::: STUDY MATERIAL :::

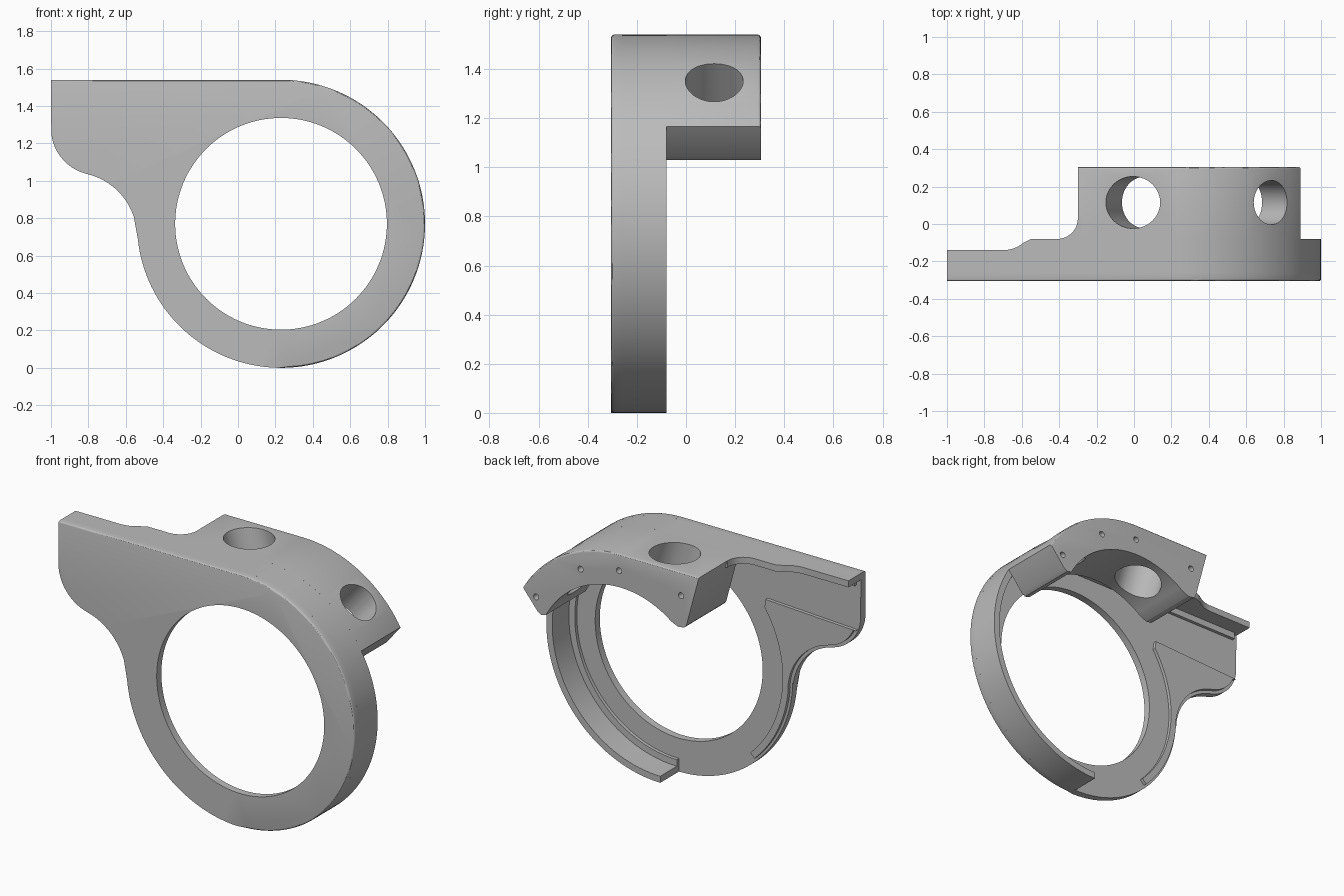
import bpy, bmesh
from math import radians, cos, sin
from mathutils import Vector, Matrix

cube = bpy.data.objects.get("Cube")
if cube:
    bpy.data.objects.remove(cube, do_unlink=True)

grey = bpy.data.materials.new("plain grey")
grey.use_nodes = True
grey.diffuse_color = (0.5, 0.5, 0.5, 1)
grey.node_tree.nodes["Principled BSDF"].inputs["Base Color"].default_value = (0.5, 0.5, 0.5, 1)

CX, CZ, R, HOLE = 0.23, 0.77, 0.77, 0.566
FRONT, PLATE, RIM, BACK, TOP = -0.305, -0.26, -0.08, 0.305, 1.54
WALL = 0.04


def arc(r, a0, a1, n=32, cx=CX, cz=CZ):
    """Points on a circular arc, in degrees."""
    angles = [radians(a0 + (a1 - a0) * i / n) for i in range(n + 1)]
    return [(cx + r * cos(a), cz + r * sin(a)) for a in angles]


def finish(bm, name):
    bmesh.ops.recalc_face_normals(bm, faces=bm.faces)
    mesh = bpy.data.meshes.new(name)
    bm.to_mesh(mesh)
    bm.free()
    mesh.materials.append(grey)
    obj = bpy.data.objects.new(name, mesh)
    bpy.context.collection.objects.link(obj)
    return obj


def prism(name, pts, lo, hi, axis="y", round_edge=None, size=0.012):
    """Extrude an outline along y or z, rounding the edges picked by a rule."""
    bm = bmesh.new()
    place = (lambda u, v: (u, lo, v)) if axis == "y" else (lambda u, v: (u, v, lo))
    face = bm.faces.new([bm.verts.new(place(u, v)) for u, v in pts])
    new = bmesh.ops.extrude_face_region(bm, geom=[face])["geom"]
    step = Vector((0, hi - lo, 0) if axis == "y" else (0, 0, hi - lo))
    bmesh.ops.translate(bm, vec=step, verts=[g for g in new if isinstance(g, bmesh.types.BMVert)])
    bmesh.ops.recalc_face_normals(bm, faces=bm.faces)
    if round_edge:
        edges = [e for e in bm.edges if round_edge(e.verts[0].co, e.verts[1].co)]
        bmesh.ops.bevel(bm, geom=edges, offset=size, segments=3, profile=0.5, affect="EDGES")
    return finish(bm, name)


def drill(obj, center, direction, radius, depth, sides=48):
    """Cut a round hole, centred on a point, along a direction."""
    bm = bmesh.new()
    turn = Vector(direction).to_track_quat("Z", "Y").to_matrix().to_4x4()
    bmesh.ops.create_cone(bm, cap_ends=True, segments=sides, radius1=radius, radius2=radius,
                          depth=depth, matrix=Matrix.Translation(center) @ turn)
    cutter = finish(bm, "hole_cutter")
    cutter.hide_render = True
    mod = obj.modifiers.new("hole", "BOOLEAN")
    mod.operation, mod.solver, mod.object = "DIFFERENCE", "EXACT", cutter
    bpy.context.view_layer.objects.active = obj
    bpy.ops.object.modifier_apply(modifier=mod.name)
    bpy.data.objects.remove(cutter, do_unlink=True)


# Front plate: ring with a flared arm to one side
foot = arc(0.345, 2, 77, 14, -0.885, 0.70) + arc(0.25, 257, 187, 14, -0.75, 1.28)[1:]
outline = [(-1, TOP)] + arc(R, 90, -184, 110) + foot
plate = prism("front_plate", outline, FRONT, PLATE,
              round_edge=lambda a, b: a.y < FRONT + 0.001 and b.y < FRONT + 0.001
              and ((a.x >= CX and b.x >= CX) or min(a.z, b.z) > TOP - 0.001))
drill(plate, (CX, FRONT, CZ), (0, 1, 0), HOLE, 0.4, 128)

# Half rim behind the plate
rim = prism("half_rim", arc(R, 90, -90, 64) + arc(R - WALL, -90, 90, 64), PLATE, RIM)

# Top wall with its stepped, filleted back edge
wall_outline = ([(-1, PLATE), (CX, PLATE), (CX, RIM), (-0.28, RIM), (-0.28, 0.04)]
                + arc(0.11, 0, -90, 10, -0.41, 0.03) + [(-0.55, RIM)]
                + arc(0.17, -50, -90, 8, -0.70, 0.03) + [(-1, -0.14)])
top_wall = prism("top_wall", wall_outline, TOP - WALL, TOP, "z")

# Low step inside the rim and wall
ledge = prism("inner_step", [(-0.97, 1.50)] + arc(0.73, 90, -90, 48)
              + arc(0.69, -90, 90, 48) + [(-0.97, 1.46)], PLATE, PLATE + 0.02)

# Low raised pad along the arm
pad_outline = ([(-0.37, 1.22), (-0.98, 1.19)] + arc(0.23, 205, 257, 8, -0.75, 1.28)
               + arc(0.365, 77, 2, 14, -0.885, 0.70) + arc(0.755, 184, 226, 16)
               + arc(0.715, 226, 146, 24))
pad = prism("arm_pad", pad_outline, PLATE, PLATE + 0.02)

# Arched block at the back
block_outline = ([(-0.30, TOP)] + arc(R, 90, 31, 28) + [(0.79, 1.045), (0.765, 1.03)]
                 + arc(0.57, 28, 127, 40) + [(-0.16, 1.205), (-0.20, 1.21), (-0.215, 1.225)])
block = prism("arched_block", block_outline, RIM, BACK,
              round_edge=lambda a, b: min(a.y, b.y) > BACK - 0.001
              and ((a.xz - Vector((CX, CZ))).length > 0.68 and (b.xz - Vector((CX, CZ))).length > 0.68))

# Two radial bores, aimed at the ring centre
for angle, radius in ((107, 0.139), (49, 0.118)):
    way = Vector((cos(radians(angle)), 0, sin(radians(angle))))
    drill(block, Vector((CX, 0.115, CZ)) + way * 0.7, way, radius, 0.6)

# Four small screw holes in the back face
for x, z in ((0.80, 1.13), (0.50, 1.38), (0.24, 1.44), (-0.18, 1.40)):
    drill(block, (x, BACK, z), (0, 1, 0), 0.018, 0.16, 20)

# Fillet between the end of the block and the rim
fillet = prism("end_fillet", [(0.87, RIM), (0.945, RIM)] + arc(0.05, 270, 180, 8, 0.945, -0.03)
               + [(0.87, -0.03)], 1.10, 1.16, "z")
bpy.data.objects.remove(fillet, do_unlink=True)

for obj in (plate, rim, top_wall, ledge, pad, block):
    bpy.ops.object.select_all(action="DESELECT")
    obj.select_set(True)
    bpy.context.view_layer.objects.active = obj
    bpy.ops.object.shade_smooth_by_angle(angle=radians(30))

:::

TASK GOAL: Give back an exact repeat of the lines from the top of the data through the line that holds "grey.use_nodes = True", both included, and omit pictures.

EXPECTED OUTPUT:
import bpy, bmesh
from math import radians, cos, sin
from mathutils import Vector, Matrix

cube = bpy.data.objects.get("Cube")
if cube:
    bpy.data.objects.remove(cube, do_unlink=True)

grey = bpy.data.materials.new("plain grey")
grey.use_nodes = True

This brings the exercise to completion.